ACIC OPPOSES SMALL CLAIMS COURT LEGISLATION: The Association of California Insurance Companies is opposing Small Claims Court legislation that would hurt consumers by reducing the ability of insurers to represent their policyholders in court. Jeff Fuller, ACIC’s executive vice president and general counsel, said the legislation, SB 422, would increase the jurisdiction of Small Claims Court from cases with $5,000 in damages to cases with $7,500 in damages. Because attorneys-and insurers-cannot represent clients in Small Claims Court proceedings, SB 422 would reduce the number of cases in which insurers would be able to defend their policyholders. The Senate-approved bill by Sen. Joe Simitian (D-Palo Alto) is scheduled to be heard next by the Assembly Judiciary Committee. “Policyholders, under this bill, will suffer,” Fuller said. “First, insurers would be unable to meet their contractual obligations to defend their policyholders. Second, consumers would be deprived of a benefit under their insurance policies for which they pay a premium.” If SB 422 becomes law, insurers likely will have little choice but to appeal Small Claims Court decisions that they feel are questionable.
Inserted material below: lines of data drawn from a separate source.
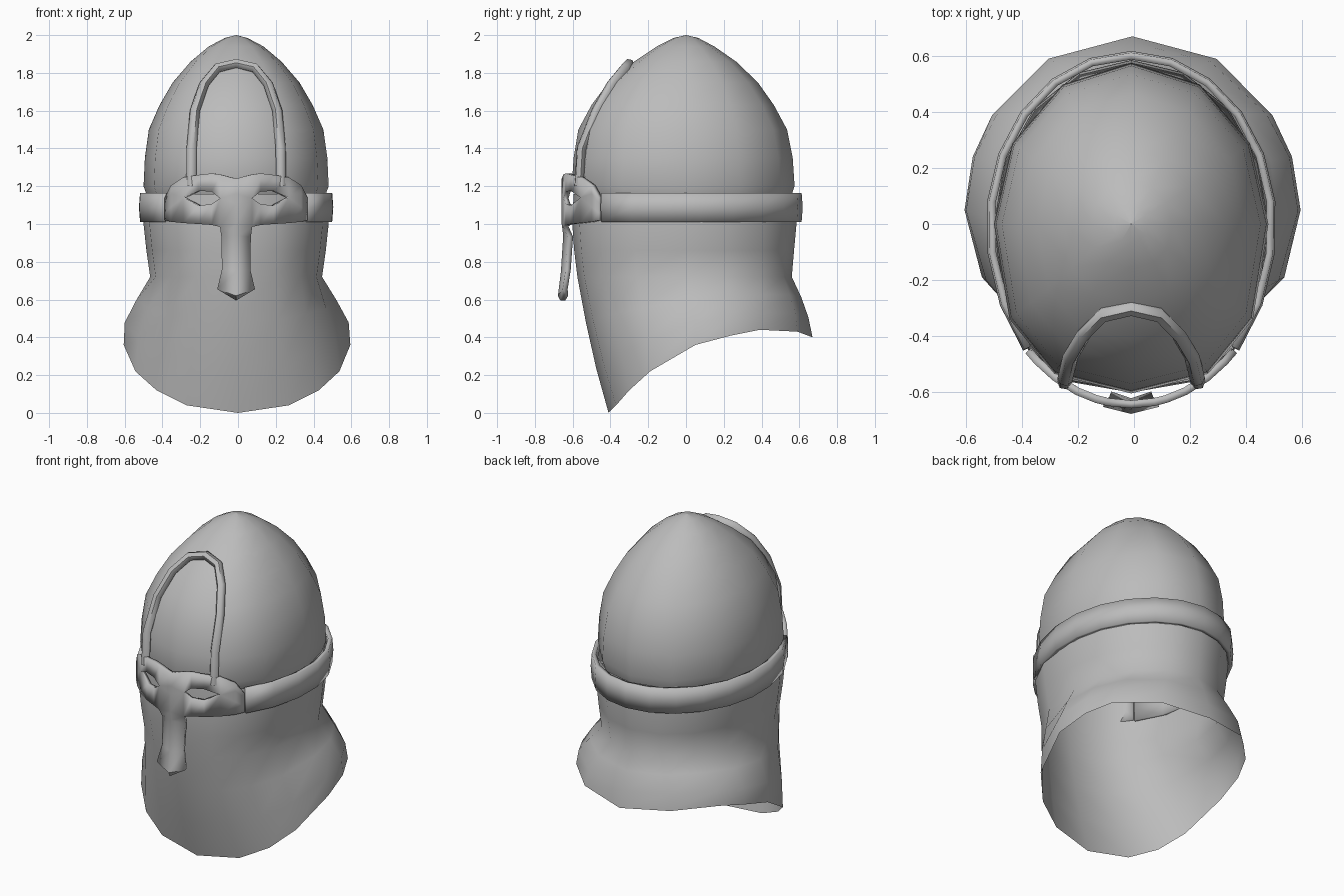
import bpy, bmesh, math

if "Cube" in bpy.data.objects:
    bpy.data.objects.remove(bpy.data.objects["Cube"])

steel = bpy.data.materials.new("grey steel")
steel.diffuse_color = (0.5, 0.5, 0.5, 1)
steel.use_nodes = True
steel.node_tree.nodes["Principled BSDF"].inputs["Base Color"].default_value = steel.diffuse_color
CX = -0.01  # slight sideways offset of the upper parts


def finish(name, bm, thick=0, angle=60):
    bmesh.ops.remove_doubles(bm, verts=bm.verts, dist=0.0005)
    me = bpy.data.meshes.new(name)
    bm.to_mesh(me)
    bm.free()
    ob = bpy.data.objects.new(name, me)
    bpy.context.collection.objects.link(ob)
    me.materials.append(steel)
    if thick:
        mod = ob.modifiers.new("thickness", 'SOLIDIFY')
        mod.thickness = thick
        mod.offset = -1
    bpy.ops.object.select_all(action='DESELECT')
    bpy.context.view_layer.objects.active = ob
    ob.select_set(True)
    bpy.ops.object.shade_smooth_by_angle(angle=math.radians(angle))
    return ob


def grid(rows, closed=False, skip=lambda i, j: False):
    """Skin of quads over rows of points, listed bottom to top."""
    bm = bmesh.new()
    vs = [[bm.verts.new(p) for p in r] for r in rows]
    n = len(rows[0])
    for j in range(len(rows) - 1):
        for i in range(n if closed else n - 1):
            if not skip(i, j):
                k = (i + 1) % n
                bm.faces.new((vs[j][i], vs[j][k], vs[j + 1][k], vs[j + 1][i]))
    bmesh.ops.dissolve_degenerate(bm, dist=0.0005, edges=bm.edges)
    return bm


def oval(a, rx, front, back, power=2.4):
    """Egg-shaped plan, squarer at the front; a = 0 is the front."""
    s, c = math.sin(a), math.cos(a)
    if c > 0.001:
        e = 2 / power
        return (math.copysign(abs(s) ** e, s) * rx, -c ** e * front)
    return (s * rx, -c * back)


# Dome: twelve-sided pointed skull
prof = [(1.13, .465, .57, .55), (1.20, .49, .605, .575), (1.35, .483, .595, .565),
        (1.50, .462, .57, .535), (1.63, .405, .50, .465), (1.75, .335, .41, .38),
        (1.86, .24, .275, .265), (1.94, .145, .155, .15), (1.985, .06, .065, .065),
        (2.0, 0.001, .001, .001)]
rows = []
for z, rx, f, b in prof:
    pts = [oval(math.tau * i / 12, rx, f, b) for i in range(12)]
    rows.append([(x + CX, y, z) for x, y in pts])
finish("dome", grid(rows, True))

# Neck curtain: straight at the front, waisted and flared at sides and back
hem = [(0, -.41, 0), (.27, -.37, .04), (.43, -.30, .12), (.54, -.19, .22), (.60, .05, .36),
       (.57, .24, .41), (.50, .39, .44), (.30, .59, .43), (0, .67, .40)]
flare = [[.27, .60], [.27, .60], [.30, .66], [.42, .85], [.5, .95],
         [.5, .95], [.47, .9], [.45, .85], [.45, .8]]
cols = []
for i, h in enumerate(hem):
    a = math.pi * i / 8
    col = [h]
    nx, ny = oval(a, .455, .575, .56)
    for t, f in zip((.67, .33), reversed(flare[i])):
        col.append((nx + (h[0] - nx) * f, ny + (h[1] - ny) * f, .72 + (h[2] - .72) * t))
    col.append((nx, ny, .72))
    for z, rx, fr, bk in ((.86, .475, .592, .572), (1.0, .49, .602, .585), (1.16, .485, .595, .575)):
        col.append((*oval(a, rx, fr, bk), z))
    cols.append(col)
cols += [[(-x, y, z) for x, y, z in c] for c in cols[7:0:-1]]
rows = [[(c[j][0] + CX * min(1, c[j][2] / .7), c[j][1], c[j][2]) for c in cols]
        for j in range(len(cols[0]))]
finish("neck_curtain", grid(rows, True), angle=80)

# Brow band wrapping from one edge of the mask round the back to the other
rows = []
for z, d in ((1.01, 0), (1.09, .006), (1.165, 0)):
    row = []
    for i in range(17):
        a = math.radians(-42 + 264 * i / 16)
        s = math.sin(a)
        row.append((math.cos(a) * (.513 + d) + CX, s * ((.612 if s > 0 else .67) + d), z))
    rows.append(row)
finish("brow_band", grid(rows), .025, 40)

# Face mask: columns of x, top edge, eye top, eye bottom, lower edge
half = [(0, 1.24, 1.16, 1.11, 1.0), (.085, 1.262, 1.136, 1.136, .985),
        (.13, 1.268, 1.172, 1.105, .995), (.20, 1.26, 1.175, 1.098, 1.0),
        (.28, 1.247, 1.14, 1.14, 1.005), (.345, 1.205, 1.16, 1.09, 1.012),
        (.378, 1.14, 1.11, 1.06, 1.02)]
full = [(-c[0], *c[1:]) for c in half[:0:-1]] + half


def mask_y(x):
    return -.658 * math.sqrt(1 - (x / .53) ** 2)


rows = [[(c[0] + CX, mask_y(c[0]), c[k]) for c in full] for k in (4, 3, 2, 1)]
bm = grid(rows, skip=lambda i, j: j == 1 and i in (2, 3, 4, 7, 8, 9))

# Nose guard hanging from the mask, with a flared pointed tip
guard = [(0, .595, .595, -.665), (.10, .655, .62, -.678), (.075, .76, .75, -.662),
         (.078, .93, .94, -.650), (.085, .985, 1.0, -.658)]
grows = []
for w, zs, zc, y in guard:
    side = mask_y(w) if zs > .98 else y + .025
    grows.append([(CX - w, side, zs), (CX, y, zc), (CX + w, side, zs)])
tmp = bpy.data.meshes.new("guard_part")
g = grid(grows)
g.to_mesh(tmp)
g.free()
bm.from_mesh(tmp)
bpy.data.meshes.remove(tmp)
finish("face_mask", bm, .028, 50)

# Raised arch moulding on the forehead
arch = [(.238, -.565, 1.20), (.236, -.553, 1.40), (.218, -.475, 1.60), (.170, -.395, 1.74),
        (.10, -.325, 1.825)]
path = [(-x, y, z) for x, y, z in arch] + [(0, -.302, 1.848)] + arch[::-1]
cu = bpy.data.curves.new("arch_path", 'CURVE')
cu.dimensions = '3D'
cu.bevel_depth = .027
cu.bevel_resolution = 1
cu.use_fill_caps = True
sp = cu.splines.new('POLY')
sp.points.add(len(path) - 1)
for p, (x, y, z) in zip(sp.points, path):
    p.co = (x + CX, y, z, 1)
ob = bpy.data.objects.new("arch_path", cu)
bpy.context.collection.objects.link(ob)
me = bpy.data.meshes.new_from_object(ob.evaluated_get(bpy.context.evaluated_depsgraph_get()))
bm = bmesh.new()
bm.from_mesh(me)
bpy.data.objects.remove(ob)
bpy.data.meshes.remove(me)
finish("forehead_arch", bm)
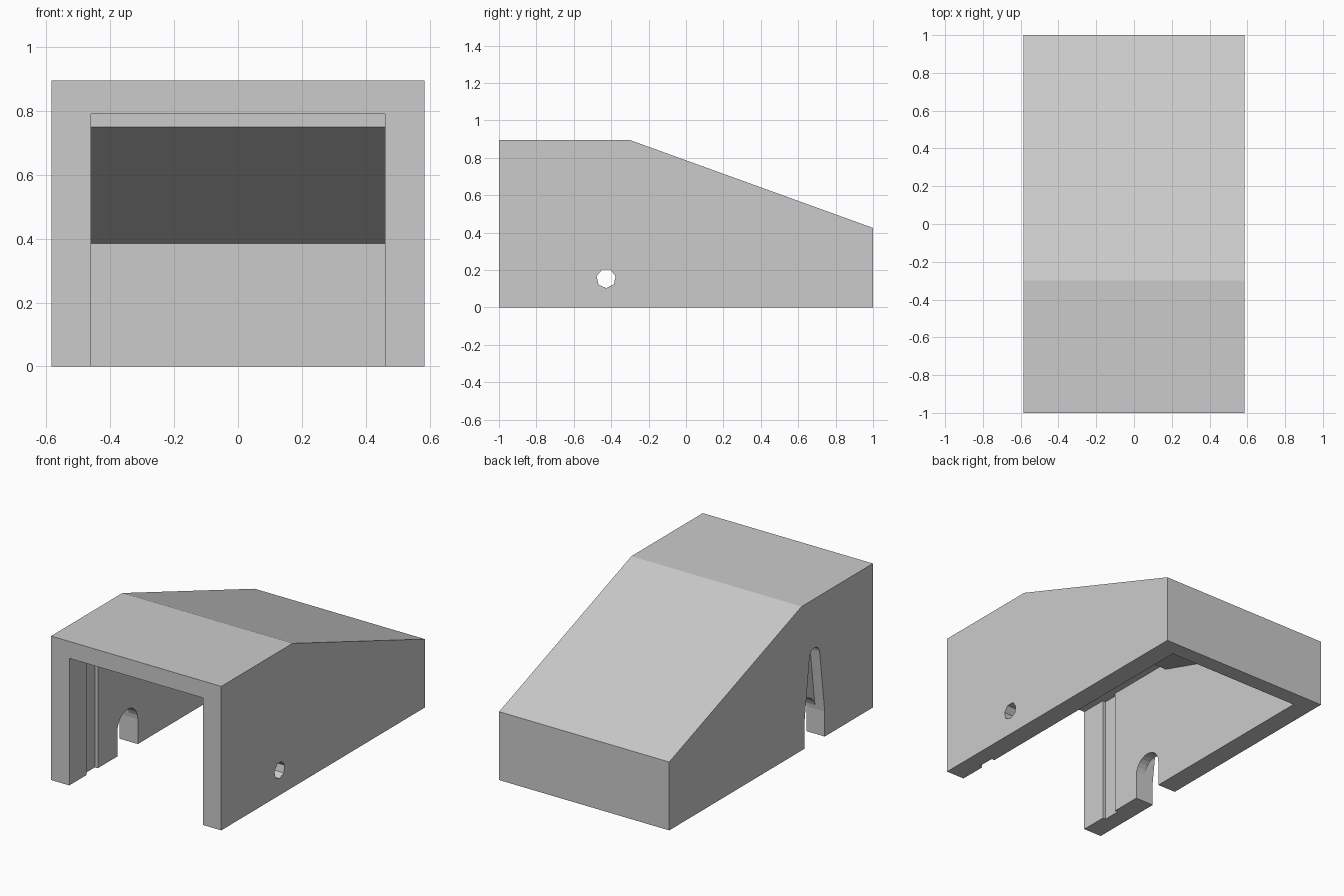
import bpy, bmesh, math

if "Cube" in bpy.data.objects:
    bpy.data.objects.remove(bpy.data.objects["Cube"])

grey = bpy.data.materials.new("light grey")
grey.use_nodes = True
colour = (0.6, 0.6, 0.6, 1)
grey.diffuse_color = colour
grey.node_tree.nodes["Principled BSDF"].inputs["Base Color"].default_value = colour


def prism(name, outline, x0, x1):
    """Extrude a side outline of (y, z) points from x0 to x1."""
    bm = bmesh.new()
    face = bm.faces.new([bm.verts.new((x0, y, z)) for y, z in outline])
    new = bmesh.ops.extrude_face_region(bm, geom=[face])["geom"]
    verts = [v for v in new if isinstance(v, bmesh.types.BMVert)]
    bmesh.ops.translate(bm, verts=verts, vec=(x1 - x0, 0, 0))
    bmesh.ops.recalc_face_normals(bm, faces=bm.faces)
    mesh = bpy.data.meshes.new(name)
    bm.to_mesh(mesh)
    bm.free()
    mesh.materials.append(grey)
    obj = bpy.data.objects.new(name, mesh)
    bpy.context.collection.objects.link(obj)
    return obj


def arc(y, z, r, start, end, steps):
    angles = [math.radians(start + (end - start) * i / steps) for i in range(steps + 1)]
    return [(y + r * math.cos(a), z + r * math.sin(a)) for a in angles]


def cut(target, cutter):
    mod = target.modifiers.new(cutter.name, "BOOLEAN")
    mod.operation = "DIFFERENCE"
    mod.solver = "EXACT"
    mod.object = cutter
    bpy.context.view_layer.objects.active = target
    bpy.ops.object.modifier_apply(modifier=mod.name)
    bpy.data.objects.remove(cutter)


W, INNER = 0.585, 0.46
PIVOT_Y, PIVOT_Z = -0.427, 0.155

# Outer shell with sloping rear roof
housing = prism("housing", [(-1, 0), (1, 0), (1, 0.425), (-0.3, 0.895), (-1, 0.895)], -W, W)

# Hollow interior, open at the front and below, with a small ceiling step
cut(housing, prism("interior", [(-1.1, -0.1), (0.9, -0.1), (0.9, 0.385), (-0.26, 0.75),
                                (-0.26, 0.79), (-1.1, 0.79)], -INNER, INNER))

# Vertical door grooves in both side walls
for side in (-1, 1):
    cut(housing, prism("groove", [(-0.83, -0.1), (-0.72, -0.1), (-0.72, 0.79), (-0.83, 0.79)],
                       side * (INNER - 0.05), side * (INNER + 0.02)))

# Tapered lever recess on the outside of the right wall
recess = arc(PIVOT_Y, 0.54, 0.05, 10, 170, 8) + [(PIVOT_Y - 0.1, PIVOT_Z), (PIVOT_Y - 0.1, -0.1),
                                              (PIVOT_Y + 0.1, -0.1), (PIVOT_Y + 0.1, PIVOT_Z)]
cut(housing, prism("lever_recess", recess, -W - 0.1, -W + 0.065))

# Arched notch through the right wall
notch = arc(PIVOT_Y, PIVOT_Z, 0.1, 0, 180, 12) + [(PIVOT_Y - 0.1, -0.1), (PIVOT_Y + 0.1, -0.1)]
cut(housing, prism("arched_notch", notch, -W - 0.1, -INNER + 0.1))

# Pivot hole through the left wall
hole = arc(PIVOT_Y, PIVOT_Z, 0.052, -90, 270, 7)[:-1]
cut(housing, prism("pivot_hole", hole, INNER - 0.1, W + 0.1))
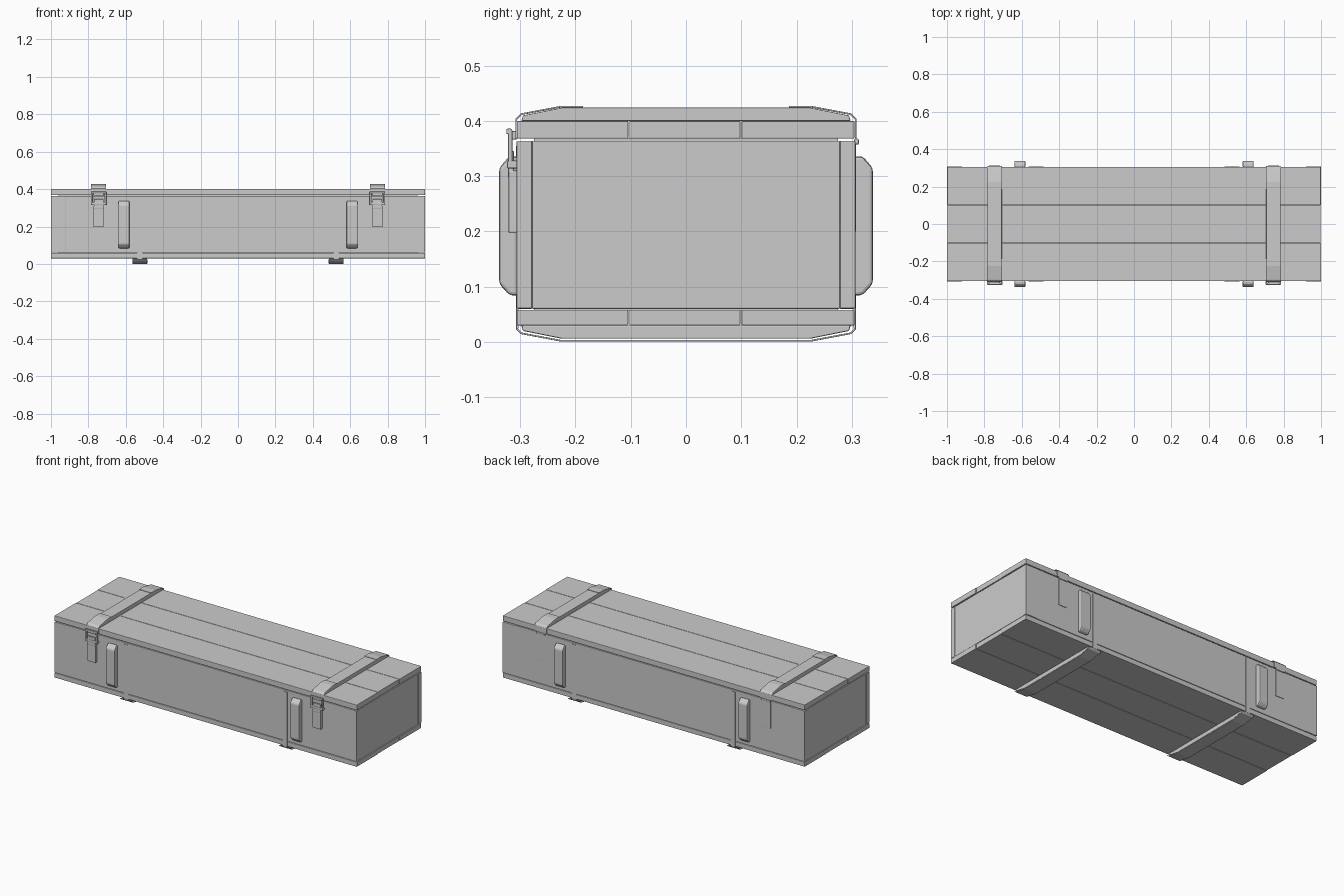
import bpy, bmesh
from mathutils import Vector

if "Cube" in bpy.data.objects:
    bpy.data.objects.remove(bpy.data.objects["Cube"])


def prism(name, profile, x0, x1, bevel=0.0):
    """Extrude a (y, z) outline along x."""
    bm = bmesh.new()
    a = [bm.verts.new((x0, y, z)) for y, z in profile]
    b = [bm.verts.new((x1, y, z)) for y, z in profile]
    n = len(profile)
    bm.faces.new(a)
    bm.faces.new(b[::-1])
    for i in range(n):
        j = (i + 1) % n
        bm.faces.new((a[j], a[i], b[i], b[j]))
    bmesh.ops.recalc_face_normals(bm, faces=bm.faces)
    me = bpy.data.meshes.new(name)
    bm.to_mesh(me)
    bm.free()
    ob = bpy.data.objects.new(name, me)
    bpy.context.collection.objects.link(ob)
    if bevel:
        m = ob.modifiers.new("bevel", "BEVEL")
        m.width, m.segments, m.limit_method = bevel, 2, "ANGLE"
    return ob


def box(name, x, y, z, bevel=0.0):
    return prism(name, [(y[0], z[0]), (y[1], z[0]), (y[1], z[1]), (y[0], z[1])], x[0], x[1], bevel)


def ribbon(name, path, t, x0, x1):
    """Metal band of thickness t along a (y, z) path, thickened to the left."""
    p = [Vector(q) for q in path]
    off = []
    for i, q in enumerate(p):
        ns = []
        for u, v in ((i - 1, i), (i, i + 1)):
            if u >= 0 and v < len(p):
                d = (p[v] - p[u]).normalized()
                ns.append(Vector((-d.y, d.x)))
        n = sum(ns, Vector((0, 0))).normalized()
        off.append(q + n * t / n.dot(ns[0]))
    return prism(name, [tuple(q) for q in p + off[::-1]], x0, x1, 0.001)


def flip(points, sy=1, sz=1, z0=0.0):
    return [(y * sy, z0 + z * sz) for y, z in points]


# Lid and floor, three planks each
for i, (y0, y1) in enumerate(((-0.306, -0.1045), (-0.1025, 0.0985), (0.1005, 0.305))):
    dx = (0.0, 0.003, 0.001)[i]
    box(f"lid_plank_{i}", (-1 + dx, 1 - dx), (y0, y1), (0.368, 0.400), 0.002)
    box(f"floor_plank_{i}", (-1 + dx, 1 - dx), (y0, y1), (0.030, 0.058), 0.002)

# Body walls
for s, side in ((-1, "front"), (1, "back")):
    box(f"{side}_wall", (-0.998, 0.998), sorted((s * 0.278, s * 0.305)), (0.060, 0.364), 0.002)
for s, side in ((-1, "left"), (1, "right")):
    box(f"{side}_end_wall", sorted((s * 0.965, s * 0.997)), (-0.279, 0.279), (0.060, 0.364), 0.002)
box("lid_inner_lip", (-0.96, 0.96), (-0.275, 0.275), (0.355, 0.369))
box("floor_inner_lip", (-0.96, 0.96), (-0.275, 0.275), (0.057, 0.065))

# Cross-section of half a batten, measured up from the plank surface
batten = [(-0.298, 0.0), (-0.295, 0.010), (-0.225, 0.024), (0.225, 0.024), (0.295, 0.010), (0.298, 0.0)]
# Metal end band: starts on the batten and folds down over the plank edge
end_band = [(-0.306, -0.032), (-0.306, 0.002), (-0.297, 0.011), (-0.225, 0.0245), (-0.186, 0.0245)]

# Handle block outline on the front
handle = [(-0.304, 0.083), (-0.320, 0.085), (-0.338, 0.105), (-0.338, 0.315), (-0.320, 0.336), (-0.304, 0.336)]

for sx, tag in ((-1, "left"), (1, "right")):
    # Lid battens with metal end bands
    c = 0.745 * sx
    prism(f"lid_batten_{tag}", flip(batten, 1, 1, 0.400), c - 0.038, c + 0.038, 0.002)
    ribbon(f"lid_band_front_{tag}", flip(end_band, 1, 1, 0.400), 0.003, c - 0.040, c + 0.040)
    ribbon(f"lid_band_back_{tag}", flip(end_band, -1, 1, 0.400)[::-1], 0.003, c - 0.040, c + 0.040)

    # Front latch: striker hook, wire loop and lever plate
    box(f"latch_hook_{tag}", (c - 0.028, c + 0.028), (-0.320, -0.306), (0.366, 0.382), 0.003)
    for k in (-1, 1):
        e = c + k * 0.036
        box(f"latch_loop_side_{tag}_{k}", (e - 0.005, e + 0.005), (-0.322, -0.314), (0.318, 0.384), 0.002)
    box(f"latch_loop_top_{tag}", (c - 0.041, c + 0.041), (-0.325, -0.315), (0.376, 0.386), 0.002)
    box(f"latch_loop_base_{tag}", (c - 0.041, c + 0.041), (-0.324, -0.305), (0.314, 0.328), 0.003)
    box(f"latch_lever_{tag}", (c - 0.026, c + 0.026), (-0.322, -0.311), (0.295, 0.346), 0.003)
    box(f"latch_plate_{tag}", (c - 0.027, c + 0.027), (-0.321, -0.304), (0.197, 0.310), 0.002)

    # Back hinge: leaf and barrel
    box(f"hinge_leaf_{tag}", (c - 0.030, c + 0.030), (0.304, 0.308), (0.200, 0.362), 0.001)
    box(f"hinge_barrel_{tag}", (c - 0.030, c + 0.030), (0.304, 0.313), (0.357, 0.368), 0.003)

    # Floor runners with a band wrapped all the way under
    r = 0.525 * sx
    prism(f"runner_{tag}", flip(batten, 1, -1, 0.030), r - 0.038, r + 0.038, 0.002)
    half = end_band[:4]
    full = half + flip(half, -1)[::-1]
    ribbon(f"runner_band_{tag}", flip(full[1:-1], 1, -1, 0.028)[::-1], 0.003, r - 0.040, r + 0.040)

    # Per-side parts, front and back
    for sy, side in ((-1, "front"), (1, "back")):
        h = 0.61 * sx
        prism(f"handle_{side}_{tag}", flip(handle, -sy), h - 0.030, h + 0.030, 0.006)
        box(f"side_band_{side}_{tag}", (r - 0.015, r + 0.015), sorted((sy * 0.303, sy * 0.3075)),
            (0.024, 0.355), 0.001)
        box(f"corner_board_{side}_{tag}", sorted((sx * 0.92, sx * 0.999)),
            sorted((sy * 0.279, sy * 0.3065)), (0.061, 0.363), 0.001)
In such appeals to Superior Court, insurers would be able to represent their policyholders. “The number of such appeals would increase substantially, which in turn will result in higher costs to the judicial system-precisely the opposite effect of the intended purpose of operating small claims courts in the first place,” Fuller said.